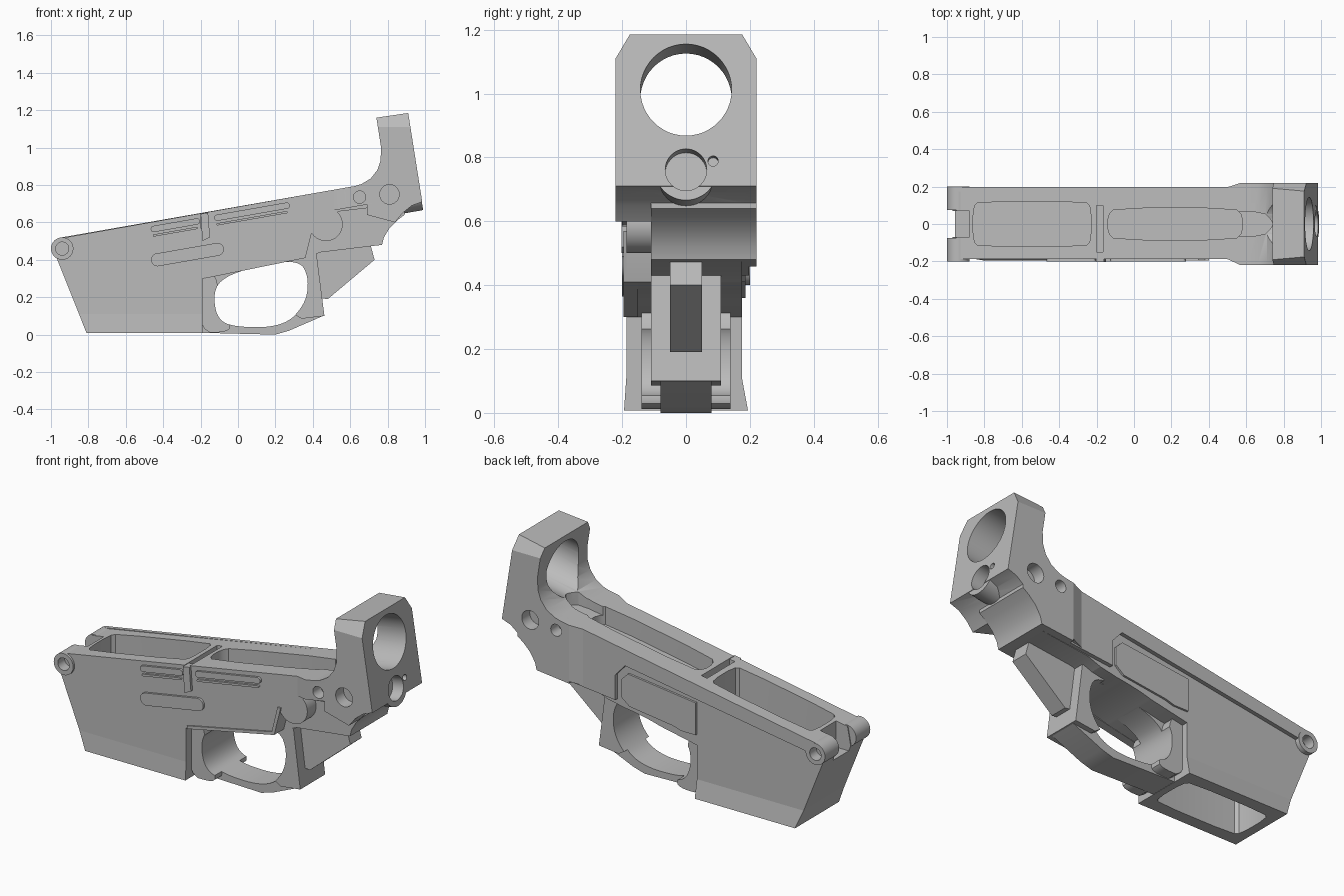
import bpy, bmesh, math
from mathutils import Vector

old = bpy.data.objects.get("Cube")
if old:
    bpy.data.objects.remove(old)

grey = bpy.data.materials.new("plain grey")
grey.use_nodes = True
grey.diffuse_color = (0.5, 0.5, 0.5, 1)
grey.node_tree.nodes["Principled BSDF"].inputs["Base Color"].default_value = grey.diffuse_color


def prism(name, pts, lo, hi, axis="y"):
    """Extrude a side (x, z) profile along y, an end (y, z) one along x, or a plan (x, y) one along z."""
    put = {"y": lambda a, b: (a, lo, b), "x": lambda a, b: (lo, a, b), "z": lambda a, b: (a, b, lo)}[axis]
    bm = bmesh.new()
    face = bm.faces.new([bm.verts.new(put(*p)) for p in pts])
    new = bmesh.ops.extrude_face_region(bm, geom=[face])["geom"]
    step = Vector([hi - lo if a == axis else 0 for a in "xyz"])
    bmesh.ops.translate(bm, vec=step, verts=[v for v in new if isinstance(v, bmesh.types.BMVert)])
    bmesh.ops.recalc_face_normals(bm, faces=bm.faces)
    mesh = bpy.data.meshes.new(name)
    bm.to_mesh(mesh)
    bm.free()
    mesh.materials.append(grey)
    ob = bpy.data.objects.new(name, mesh)
    bpy.context.collection.objects.link(ob)
    return ob


def circle(x, z, r, n=32):
    return [(x + r * math.cos(i * math.tau / n), z + r * math.sin(i * math.tau / n)) for i in range(n)]


def rounded(pts, times=3):
    """Cut the corners of a closed outline repeatedly."""
    for _ in range(times):
        pts = [(a[0] * (1 - t) + b[0] * t, a[1] * (1 - t) + b[1] * t)
               for a, b in zip(pts, pts[1:] + pts[:1]) for t in (0.25, 0.75)]
    return pts


def capsule(x0, x1, z0, r, slope=0.175):
    """Tilted bar with round ends."""
    ends = [(x0, z0, math.pi / 2), (x1, z0 + slope * (x1 - x0), -math.pi / 2)]
    return [(x + r * math.cos(s + i * math.pi / 8), z + r * math.sin(s + i * math.pi / 8))
            for x, z, s in ends for i in range(9)]


def box_plan(x0, x1, y, c):
    """Plan rectangle with clipped and rounded corners."""
    pts = [(x0 + c, -y), (x1 - c, -y), (x1, c - y), (x1, y - c),
           (x1 - c, y), (x0 + c, y), (x0, y - c), (x0, c - y)]
    return rounded(pts, 1)


def cut(ob, *cutters):
    bpy.context.view_layer.objects.active = ob
    for cutter in cutters:
        mod = ob.modifiers.new("cut", "BOOLEAN")
        mod.operation, mod.solver, mod.object = "DIFFERENCE", "EXACT", cutter
        bpy.ops.object.modifier_apply(modifier=mod.name)


def top(x):
    return 0.685 + 0.175 * x


def tilted(name, plan, lo, hi):
    """Plan shape whose height follows the sloping top."""
    ob = prism(name, plan, lo, hi, "z")
    for v in ob.data.vertices:
        v.co.z += top(v.co.x)
    return ob


def tube(name, x, y, z, r, depth):
    """Cylinder along the sloping length of the body."""
    ob = prism(name, circle(y, z, r, 48), x - depth, x + depth, "x")
    for v in ob.data.vertices:
        along, up = v.co.x - x, v.co.z - z
        v.co.x -= 0.175 * up
        v.co.z += 0.175 * along
    return ob


# Main shells
front_body = prism("front_body", [
    (-0.95, 0.515), (-0.97, 0.41), (-0.81, 0.01), (-0.19, 0.01), (-0.19, 0.30),
    (0.36, 0.41), (0.40, 0.57), (0.40, top(0.40))], -0.187, 0.175)
lower_curve = [(0.77, 0.48), (0.78, 0.52), (0.81, 0.57), (0.85, 0.61), (0.89, 0.64), (0.89, 0.80)]
rear_body = prism("rear_body", [(0.40, top(0.40)), (0.40, 0.57), (0.36, 0.41), (0.44, 0.44), *lower_curve,
                                (0.64, top(0.64))], -0.11, 0.175)
rear_rail = prism("rear_rail", [
    (0.40, top(0.40)), (0.40, 0.62), (0.55, 0.66), (0.72, 0.68),
    (0.72, 0.80), (0.64, top(0.64))], -0.187, -0.11)
left_lip = prism("left_lip", [
    (-0.95, top(-0.95)), (-0.95, top(-0.95) - 0.07), (0.24, top(0.24) - 0.09), (0.30, 0.57), (0.30, 0.43),
    (0.57, 0.458), (0.57, top(0.57))], 0.175, 0.197)
rear_cheek = prism("left_rear_cheek", [(0.57, top(0.57)), (0.57, 0.458), *lower_curve,
                                       (0.64, top(0.64))], 0.175, 0.22)
tilted("left_cheek_taper", [(0.50, 0.18), (0.50, 0.197), (0.57, 0.22), (0.57, 0.18)], -0.315, 0)
right_cheek = tilted("right_rear_cheek", [(0.50, -0.18), (0.50, -0.188), (0.57, -0.22), (0.72, -0.22),
                                          (0.72, -0.18)], -0.11, 0)

# Tower and its round lower boss
tower = prism("rear_tower", [
    (0.74, 1.16), (0.91, 1.185), (0.985, 0.71), (0.93, 0.69), (0.88, 0.65), (0.84, 0.60),
    (0.69, 0.64), (0.69, 0.70), (0.61, 0.79), (0.66, 0.805), (0.71, 0.835), (0.745, 0.88),
    (0.762, 0.93), (0.765, 1.0)], -0.22, 0.22)
boss = tube("tower_boss", 0.893, 0, 0.75, 0.098, 0.08)

# Flared lower edge
flare = prism("flared_lower_edge", [(-0.81, 0.008), (-0.85, 0.11), (-0.19, 0.11), (-0.19, 0.008)], -0.187, 0.175)
for v in flare.data.vertices:
    if v.co.z < 0.05:
        v.co.y = math.copysign(0.194, v.co.y)

# Raised side panels, bars and round boss
prism("left_panel", [(-0.19, 0.36), (-0.10, 0.36), (-0.05, 0.375), (0.22, 0.41),
                     (0.27, 0.45), (0.27, 0.55), (0.23, 0.59), (-0.19, 0.54)], 0.15, 0.186)
prism("right_ridge", [(-0.18, 0.30), (0.36, 0.41), (0.40, 0.57), (0.38, 0.57),
                      (0.345, 0.424), (-0.18, 0.317)], -0.195, -0.15)
prism("round_boss", circle(0.47, 0.59, 0.09), -0.187, -0.1)
prism("side_capsule", capsule(-0.43, -0.11, 0.40, 0.035), -0.2, -0.15)
for i, (x0, x1, z) in enumerate([(-0.45, -0.22, 0.565), (-0.11, 0.26, 0.625)]):
    prism("side_rib_%d" % i, capsule(x0, x1, z, 0.017), -0.2, -0.15)
    prism("rib_line_%d" % i, capsule(x0, x1, z - 0.035, 0.006), -0.2, -0.15)
prism("side_lever", [(-0.2, 0.645), (-0.16, 0.652), (-0.15, 0.52), (-0.19, 0.50)], -0.202, -0.15)

# Front lugs with shallow round dimples
helpers = []
for side, name in ((-1, "right_front_lug"), (1, "left_front_lug")):
    lug = prism(name, circle(-0.94, 0.46, 0.06), side * 0.075, side * 0.2)
    dimple = prism("lug_dimple", circle(-0.94, 0.46, 0.035), side * 0.14, side * 0.22)
    for ob in (lug, front_body, left_lip):
        cut(ob, dimple)
    helpers.append(dimple)

# Loop beneath the body
loop_hole = prism("loop_hole", rounded([
    (-0.12, 0.10), (-0.13, 0.25), (-0.05, 0.32), (0.12, 0.37), (0.33, 0.40), (0.38, 0.30),
    (0.36, 0.16), (0.24, 0.04), (-0.04, 0.04)]), -0.3, 0.3)
loop = prism("lower_loop", [
    (-0.20, 0.32), (-0.20, 0.01), (0.20, 0.0), (0.27, 0.02), (0.455, 0.10), (0.41, 0.43), (0.36, 0.43)],
    -0.08, 0.08)
rear_post = prism("loop_rear_post", [
    (0.28, 0.43), (0.30, 0.11), (0.34, 0.085), (0.462, 0.10), (0.42, 0.43)], -0.11, 0.11)
front_post = prism("loop_front_post", rounded([
    (-0.21, 0.012), (-0.05, 0.012), (-0.04, 0.06), (-0.10, 0.12), (-0.11, 0.33), (-0.21, 0.33)], 2), -0.14, 0.14)
for ob in (loop, rear_post, front_post, front_body):
    cut(ob, loop_hole)
prism("rear_tongue", [(0.40, 0.44), (0.71, 0.475), (0.73, 0.40), (0.48, 0.19), (0.40, 0.20)], -0.05, 0.05)

# Blind top trays, bottom recess and front notch
front_tray = tilted("front_tray", box_plan(-0.86, -0.23, 0.12, 0.03), -0.27, 0.2)
rear_tray = tilted("rear_tray", box_plan(-0.14, 0.58, 0.085, 0.04), -0.1, 0.2)
rear_gully = tilted("rear_gully", box_plan(0.45, 0.74, 0.065, 0.05), -0.05, 0.2)
cross_slot = tilted("cross_slot", [(-0.2, -0.25), (-0.165, -0.25), (-0.165, 0.1), (-0.2, 0.1)], -0.08, 0.2)
bottom_recess = prism("bottom_recess", box_plan(-0.76, -0.23, 0.125, 0.03), -0.1, 0.2, "z")
front_notch = prism("front_notch", [(-1.1, 0.38), (-0.88, 0.38), (-0.88, 0.7), (-1.1, 0.7)], -0.07, 0.07)
cut(front_body, front_tray, rear_tray, cross_slot, bottom_recess, front_notch)
cut(flare, bottom_recess)
for ob in (rear_body, tower):
    cut(ob, rear_tray, rear_gully)

# Tower ring, back dimples and clipped top corners
ring = tube("ring_hole", 0.94, 0, 1.012, 0.143, 0.4)
back_dimple = tube("back_dimple", 0.98, 0, 0.762, 0.065, 0.07)
small_dimple = tube("small_dimple", 0.98, 0.085, 0.79, 0.016, 0.04)
corners = [prism("corner", [(s * 0.17, 1.195), (s * 0.25, 1.195), (s * 0.25, 1.06)], 0.5, 1.1, "x")
           for s in (-1, 1)]
cut(tower, ring, back_dimple, small_dimple, *corners)
cut(boss, back_dimple, small_dimple)
helpers += [loop_hole, front_tray, rear_tray, rear_gully, cross_slot, bottom_recess,
            front_notch, ring, back_dimple, small_dimple, *corners]

# Shallow round dimples on the rear sides
for x, z, r in ((0.81, 0.75, 0.052), (0.65, 0.735, 0.033)):
    for s in (-1, 1):
        dot = prism("side_dimple", circle(x, z, r), s * 0.15, s * 0.3)
        for ob in (tower, rear_body, rear_rail, right_cheek, rear_cheek):
            cut(ob, dot)
        helpers.append(dot)
for ob in helpers:
    bpy.data.objects.remove(ob)

# Smooth the round parts, keep the edges sharp
for ob in bpy.context.collection.objects:
    if ob.type == "MESH" and grey.name in ob.data.materials:
        bpy.ops.object.select_all(action="DESELECT")
        ob.select_set(True)
        bpy.context.view_layer.objects.active = ob
        bpy.ops.object.shade_smooth_by_angle(angle=math.radians(30))
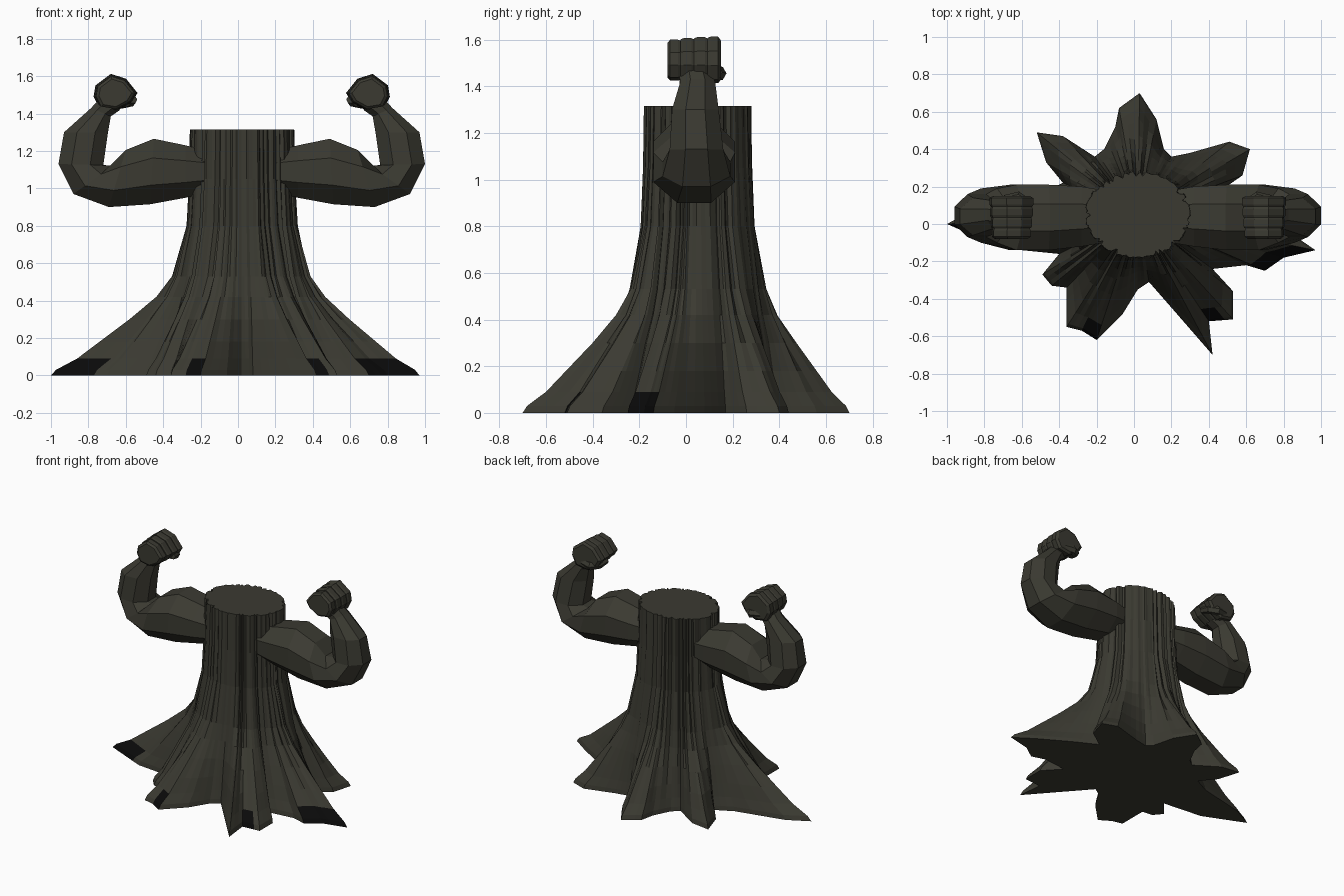
import bpy, bmesh, math, random
from mathutils import Vector

if "Cube" in bpy.data.objects:
    bpy.data.objects.remove(bpy.data.objects["Cube"])

random.seed(4)
CX, CY = 0.02, 0.05          # trunk axis


def material(name, col):
    m = bpy.data.materials.new(name)
    m.diffuse_color = (*col, 1)
    m.use_nodes = True
    m.node_tree.nodes["Principled BSDF"].inputs["Base Color"].default_value = m.diffuse_color
    return m


BARK = material("dark bark", (0.043, 0.042, 0.031))
HOLLOW = material("black hollow", (0.003, 0.003, 0.003))


def loft(name, rings, hollow=lambda level, col: False):
    """Skin closed rings of equal point count and cap both ends."""
    bm = bmesh.new()
    vs = [[bm.verts.new(p) for p in r] for r in rings]
    n = len(rings[0])
    for k in range(len(rings) - 1):
        for i in range(n):
            j = (i + 1) % n
            f = bm.faces.new((vs[k][i], vs[k][j], vs[k + 1][j], vs[k + 1][i]))
            f.material_index = int(hollow(k, i))
    bm.faces.new(vs[0][::-1])
    bm.faces.new(vs[-1])
    bmesh.ops.recalc_face_normals(bm, faces=bm.faces)
    me = bpy.data.meshes.new(name)
    bm.to_mesh(me)
    bm.free()
    me.materials.append(BARK)
    me.materials.append(HOLLOW)
    ob = bpy.data.objects.new(name, me)
    bpy.context.collection.objects.link(ob)
    return ob


# --- trunk with spreading roots: ground outline blended into an ellipse ---
outline = [
    (.97, -.14), (.84, -.05), (.62, .08), (.45, .17),                    # right root
    (.58, .26), (.62, .40), (.51, .44), (.30, .38), (.20, .36),          # back right
    (.16, .40), (.12, .56), (.03, .70), (-.08, .62), (-.10, .52),        # back
    (-.16, .40), (-.21, .36), (-.38, .47), (-.52, .49), (-.47, .33),     # back left
    (-.38, .22), (-.50, .16), (-.85, .08), (-1.0, 0), (-.77, -.10),      # left
    (-.70, -.13), (-.40, -.16), (-.49, -.27), (-.44, -.33), (-.36, -.34),
    (-.36, -.55), (-.28, -.57), (-.20, -.62), (-.06, -.48), (.02, -.35),  # front left
    (.08, -.31), (.22, -.47), (.42, -.70), (.40, -.52), (.53, -.51),     # front right
    (.53, -.36), (.42, -.24), (.60, -.22), (.70, -.25), (.80, -.18)]
# height, ellipse scale, share of root spread
levels = [(0, 1.3, 1), (.03, 1.3, .96), (.09, 1.3, .79), (.18, 1.3, .61), (.30, 1.3, .37),
          (.42, 1.25, .18), (.53, 1.2, .07), (.80, 1.07, 0), (1.05, 1.02, 0), (1.315, 1, 0)]
SUB = 3
cols = []
for i, p in enumerate(outline):
    q = outline[(i + 1) % len(outline)]
    for s in range(SUB):
        t = s / SUB
        x, y = p[0] + (q[0] - p[0]) * t - CX, p[1] + (q[1] - p[1]) * t - CY
        cols.append((math.atan2(y, x), math.hypot(x, y), random.choice((0, 0, .004, .01, .024))))

rings = []
for z, scale, spread in levels:
    ring = []
    for a, r0, groove in cols:
        ell = 1 / math.hypot(math.cos(a) / .282, math.sin(a) / .232)
        r = ell * scale + (r0 - ell * 1.3) * spread
        r -= (groove + random.uniform(0, .004)) * min(1, z / .45)
        ring.append((CX + r * math.cos(a), CY + r * math.sin(a), z))
    rings.append(ring)
loft("trunk_and_roots", rings,
     lambda k, i: k < 2 and i // SUB in (22, 30, 37, 42, 43) and i != 37 * SUB + 2)

# --- arms: outer point, inner point, y range of each section (left side) ---
arm = [(-.16, .98, -.16, 1.20, -.10, .18), (-.28, .95, -.28, 1.23, -.12, .20),
       (-.47, .915, -.45, 1.265, -.14, .21), (-.69, .90, -.60, 1.205, -.14, .21),
       (-.88, .97, -.67, 1.12, -.10, .19), (-.96, 1.13, -.72, 1.125, -.07, .16),
       (-.93, 1.30, -.695, 1.30, -.06, .14), (-.785, 1.43, -.68, 1.385, -.025, .125),
       (-.74, 1.48, -.63, 1.42, -.03, .11)]
fist = [(-.74, 1.43), (-.77, 1.49), (-.76, 1.55), (-.68, 1.61), (-.60, 1.585),
        (-.54, 1.51), (-.57, 1.46), (-.65, 1.415)]
# thumb path: x, y, z, radius
thumb = [(-.69, .13, 1.46, .025), (-.62, .142, 1.455, .032),
         (-.575, .11, 1.465, .03), (-.56, .05, 1.475, .022)]


def build_arm(side, flip):
    def P(x, y, z):
        return (2 * CX - x if flip else x, y, z)

    # upper arm, elbow and forearm
    rings = []
    for xo, zo, xi, zi, y0, y1 in arm:
        ring = []
        for k in range(8):
            a = (k + .5) * math.tau / 8
            c, s = math.cos(a) / math.cos(math.pi / 8), math.sin(a) / math.cos(math.pi / 8)
            ring.append(P((xo + xi) / 2 + (xo - xi) / 2 * c, (y0 + y1) / 2 + (y1 - y0) / 2 * s,
                          (zo + zi) / 2 + (zo - zi) / 2 * c))
        rings.append(ring)
    loft(side + "_arm", rings)

    # four curled fingers side by side
    w = .0575
    for n, size in enumerate((.90, .96, 1.0, 1.02)):
        y0 = -.08 + n * w
        first, last = (.84 if n == 0 else .95), (.84 if n == 3 else .95)
        rings = []
        for dy, s in ((0, first), (.012, 1), (w - .012, 1), (w, last)):
            s *= size
            rings.append([P(-.66 + (x + .66) * s, y0 + dy, 1.505 + (z - 1.505) * s)
                          for x, z in fist])
        loft(f"{side}_finger_{n + 1}", rings)

    # thumb wrapped under the fingers
    rings = []
    pts = [Vector(t[:3]) for t in thumb]
    for k, t in enumerate(thumb):
        d = (pts[min(k + 1, 3)] - pts[max(k - 1, 0)]).normalized()
        u = d.cross(Vector((0, 0, 1))).normalized()
        v = u.cross(d)
        rings.append([P(*(pts[k] + t[3] * (u * math.cos(a) + v * math.sin(a))))
                      for a in [m * math.tau / 6 for m in range(6)]])
    loft(side + "_thumb", rings)


build_arm("left", False)
build_arm("right", True)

YOUR OBJECTIVE:
Given the records above, restate word for word only the lines starting at the one with "CX, CY = 0.02, 0.05" and ending at the one with "for k in range(len(rings)".

REPLY:
CX, CY = 0.02, 0.05          # trunk axis


def material(name, col):
    m = bpy.data.materials.new(name)
    m.diffuse_color = (*col, 1)
    m.use_nodes = True
    m.node_tree.nodes["Principled BSDF"].inputs["Base Color"].default_value = m.diffuse_color
    return m


BARK = material("dark bark", (0.043, 0.042, 0.031))
HOLLOW = material("black hollow", (0.003, 0.003, 0.003))


def loft(name, rings, hollow=lambda level, col: False):
    """Skin closed rings of equal point count and cap both ends."""
    bm = bmesh.new()
    vs = [[bm.verts.new(p) for p in r] for r in rings]
    n = len(rings[0])
    for k in range(len(rings) - 1):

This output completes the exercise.